|WikiProject UK geography||(Rated Stub-class, Low-importance)|
|WikiProject Buckinghamshire||(Rated Stub-class, Mid-importance)|
I have edited the height elevation to 233m above sea level, as actually on OS maps if you zoom in close enough there is a slight rise from the Trig Point from 231m to 233m.
Also therefore it is not higher than the County Tops of Hertfordshire (244m) and Bedfordshire (243m) Only the neighbouring fells linked to the beacon (249m) are heigher than these. —Preceding unsigned comment added by 188.8.131.52 (talk) 10:55, 23 November 2009 (UTC)
The summit can't be at 231m if there is a higher point at 233m adjacent to it. Read the Wikipedia entry for the definition of summit : "a summit is a point on a surface that is higher in elevation than all points immediately adjacent to it". On that basis I'm going to reword the article 184.108.40.206 (talk) 21:28, 7 June 2011 (UTC)

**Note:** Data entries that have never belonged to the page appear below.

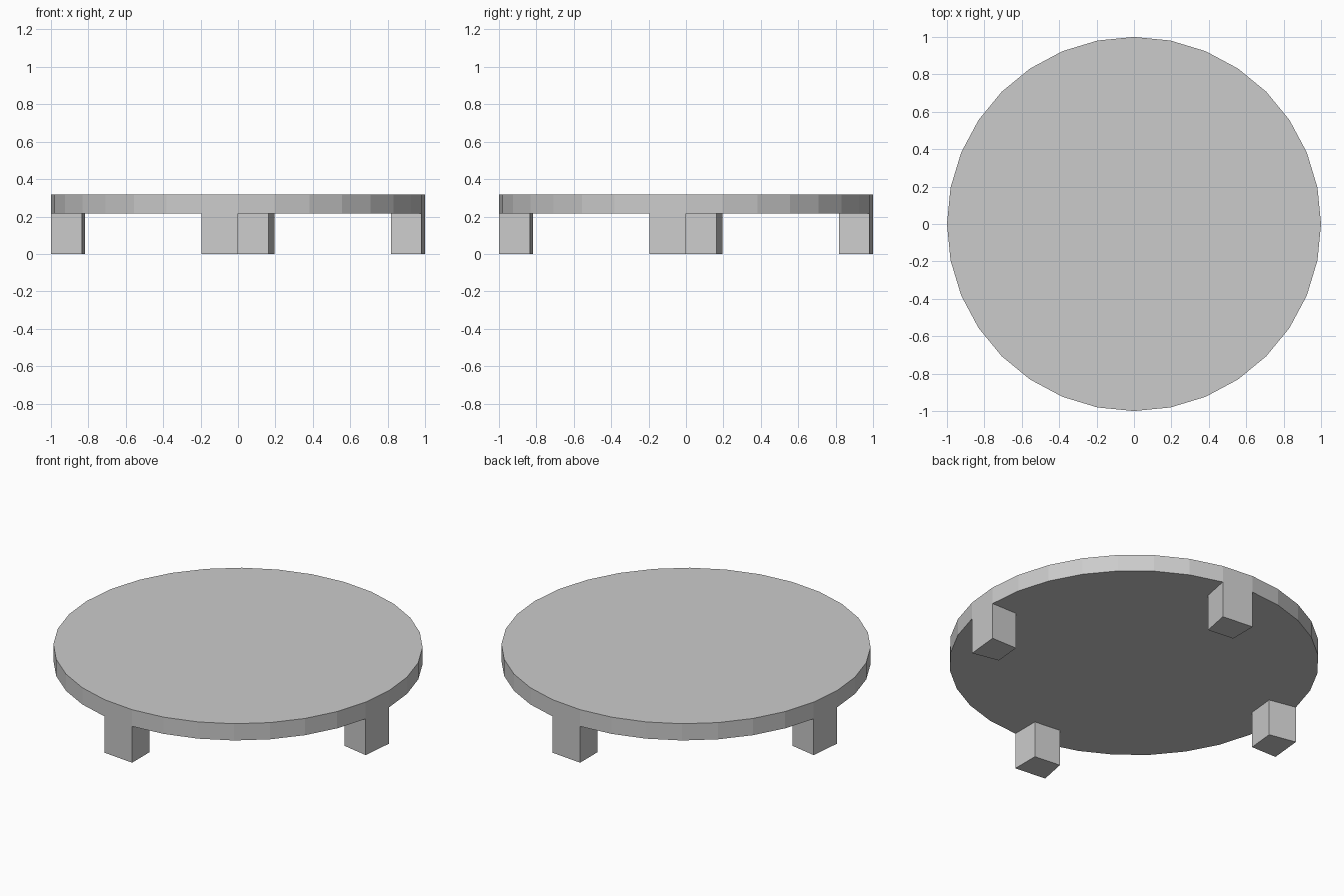
import bpy, bmesh, math
from mathutils import Matrix

if "Cube" in bpy.data.objects:
    bpy.data.objects.remove(bpy.data.objects["Cube"])

SIDES, RADIUS, LEG_INNER = 32, 1.0, 0.834
LEG_H, TOP_H = 0.217, 0.1

bm = bmesh.new()

# Round top: a low-poly disc
bmesh.ops.create_cone(bm, cap_ends=True, segments=SIDES, radius1=RADIUS, radius2=RADIUS,
                      depth=TOP_H, matrix=Matrix.Translation((0, 0, LEG_H + TOP_H / 2)))
bm.normal_update()

# Inset the underside to get a ring of rim segments
underside = [f for f in bm.faces if f.normal.z < -0.9]
inset = (RADIUS - LEG_INNER) * math.cos(math.pi / SIDES)
ring = bmesh.ops.inset_individual(bm, faces=underside, thickness=inset)["faces"]


def is_leg(face):
    c = face.calc_center_median()
    return math.degrees(math.atan2(c.y, c.x)) % 90 > 80


# Legs: one rim segment per quarter, pulled down to the ground
legs = [f for f in ring if is_leg(f)]
out = bmesh.ops.extrude_face_region(bm, geom=legs)["geom"]
for v in out:
    if isinstance(v, bmesh.types.BMVert):
        v.co.z = 0.0

bmesh.ops.recalc_face_normals(bm, faces=bm.faces)
mesh = bpy.data.meshes.new("round_table")
bm.to_mesh(mesh)
bm.free()
bpy.context.collection.objects.link(bpy.data.objects.new("round_table", mesh))
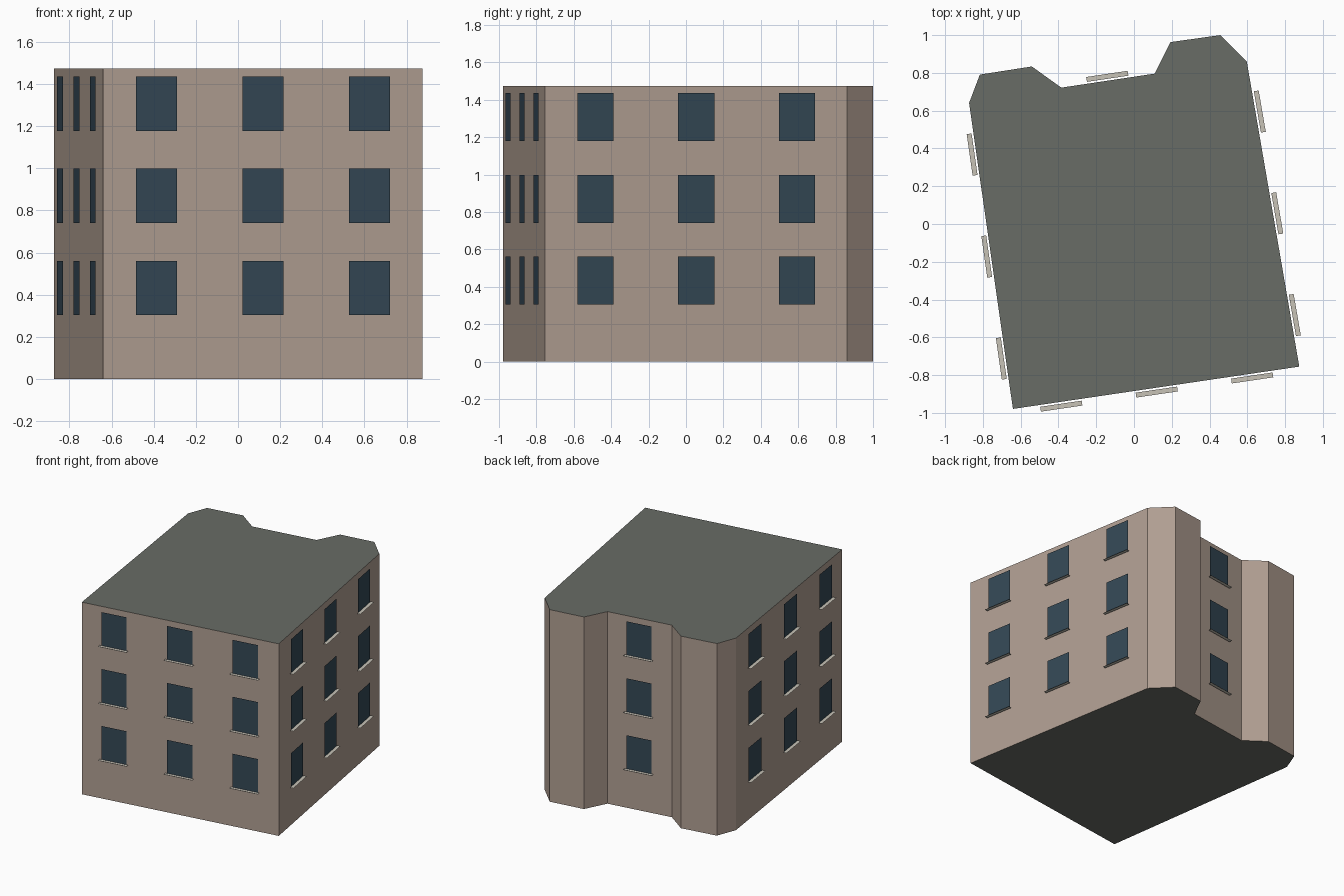
import bpy, bmesh
from mathutils import Vector

if "Cube" in bpy.data.objects:
    bpy.data.objects.remove(bpy.data.objects["Cube"])

HEIGHT = 1.474
# Footprint, counter-clockwise from the front left corner
PLAN = [(-0.641, -0.979), (0.875, -0.755), (0.597, 0.861), (0.457, 1.0),
        (0.193, 0.963), (0.109, 0.796), (-0.385, 0.722), (-0.541, 0.834),
        (-0.816, 0.791), (-0.873, 0.641)]
WIN_W, WIN_H = 0.197, 0.257
SILL_W, SILL_D = 0.222, 0.026
GAP = 0.01                              # window plane stands just off the wall
FLOORS = [0.304 + 0.437 * i for i in range(3)]


def material(name, rgb):
    m = bpy.data.materials.new(name)
    m.diffuse_color = (*rgb, 1)
    m.use_nodes = True
    m.node_tree.nodes["Principled BSDF"].inputs["Base Color"].default_value = m.diffuse_color
    return m


def make_object(name, bm, mats):
    me = bpy.data.meshes.new(name)
    bm.to_mesh(me)
    bm.free()
    for m in mats:
        me.materials.append(m)
    ob = bpy.data.objects.new(name, me)
    bpy.context.collection.objects.link(ob)
    return ob


def quad(bm, origin, a, b):
    """Rectangle with its bottom edge centred on origin, a across and b up."""
    pts = (origin - a / 2, origin + a / 2, origin + a / 2 + b, origin - a / 2 + b)
    bm.faces.new([bm.verts.new(p) for p in pts])


wall_mat = material("wall", (0.434, 0.342, 0.285))
roof_mat = material("roof", (0.14, 0.15, 0.133))
glass_mat = material("glass", (0.034, 0.064, 0.09))
sill_mat = material("sill", (0.57, 0.54, 0.47))

# Building body: extruded footprint, roof colour on the horizontal faces
bm = bmesh.new()
base = bm.faces.new([bm.verts.new((x, y, 0)) for x, y in PLAN])
ext = bmesh.ops.extrude_face_region(bm, geom=[base], use_keep_orig=True)
top = [g for g in ext["geom"] if isinstance(g, bmesh.types.BMVert)]
bmesh.ops.translate(bm, verts=top, vec=(0, 0, HEIGHT))
bmesh.ops.recalc_face_normals(bm, faces=bm.faces[:])
for f in bm.faces:
    f.material_index = 1 if abs(f.normal.z) > 0.5 else 0
make_object("building_body", bm, [wall_mat, roof_mat])


# Windows and thin sills spaced evenly along each facade
def facade(name, edge, columns):
    p = Vector((*PLAN[edge], 0))
    q = Vector((*PLAN[(edge + 1) % len(PLAN)], 0))
    along = (q - p).normalized()
    out = Vector((along.y, -along.x, 0))
    panes, sills = bmesh.new(), bmesh.new()
    for z in FLOORS:
        for c in range(columns):
            o = p.lerp(q, (c + 0.5) / columns) + out * GAP + Vector((0, 0, z))
            quad(panes, o, along * WIN_W, Vector((0, 0, WIN_H)))
            quad(sills, o, -along * SILL_W, out * SILL_D)
    make_object(name + "_windows", panes, [glass_mat])
    make_object(name + "_sills", sills, [sill_mat])


facade("front", 0, 3)
facade("right", 1, 3)
facade("back", 5, 1)
facade("left", 9, 3)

I took these words out about Clipper Down -- "making it the highest point in the east of England." followed by a dead link -- because it is a clear error: the next paragraph states correctly that Haddington Hill is the highest point in the region. Andrew Dalby 13:01, 7 July 2013 (UTC)
Line of Sight to Blue Bell Hill
It says you can see Blue Bell Hill in Kent (allegedly - there is no citation). This can't be true. I have written a computer programme to take a cross-section along a route and overlay it onto the curvature of the Earth, then superimpose a line from one point to the other. The line in this case goes directly through some hills between the two. You don't need to rely on my programme to figure this out - if you draw a line on a map you will see that it passes through the ridge at Barnet a third of the way along, at 150m only 100m or so lower than Ivinghoe Beacon. Over 60 odd km the bulge caused by the curvature of the Earth will more than make up for the 100m difference. — Preceding unsigned comment added by 220.127.116.11 (talk) 23:59, 8 January 2015 (UTC)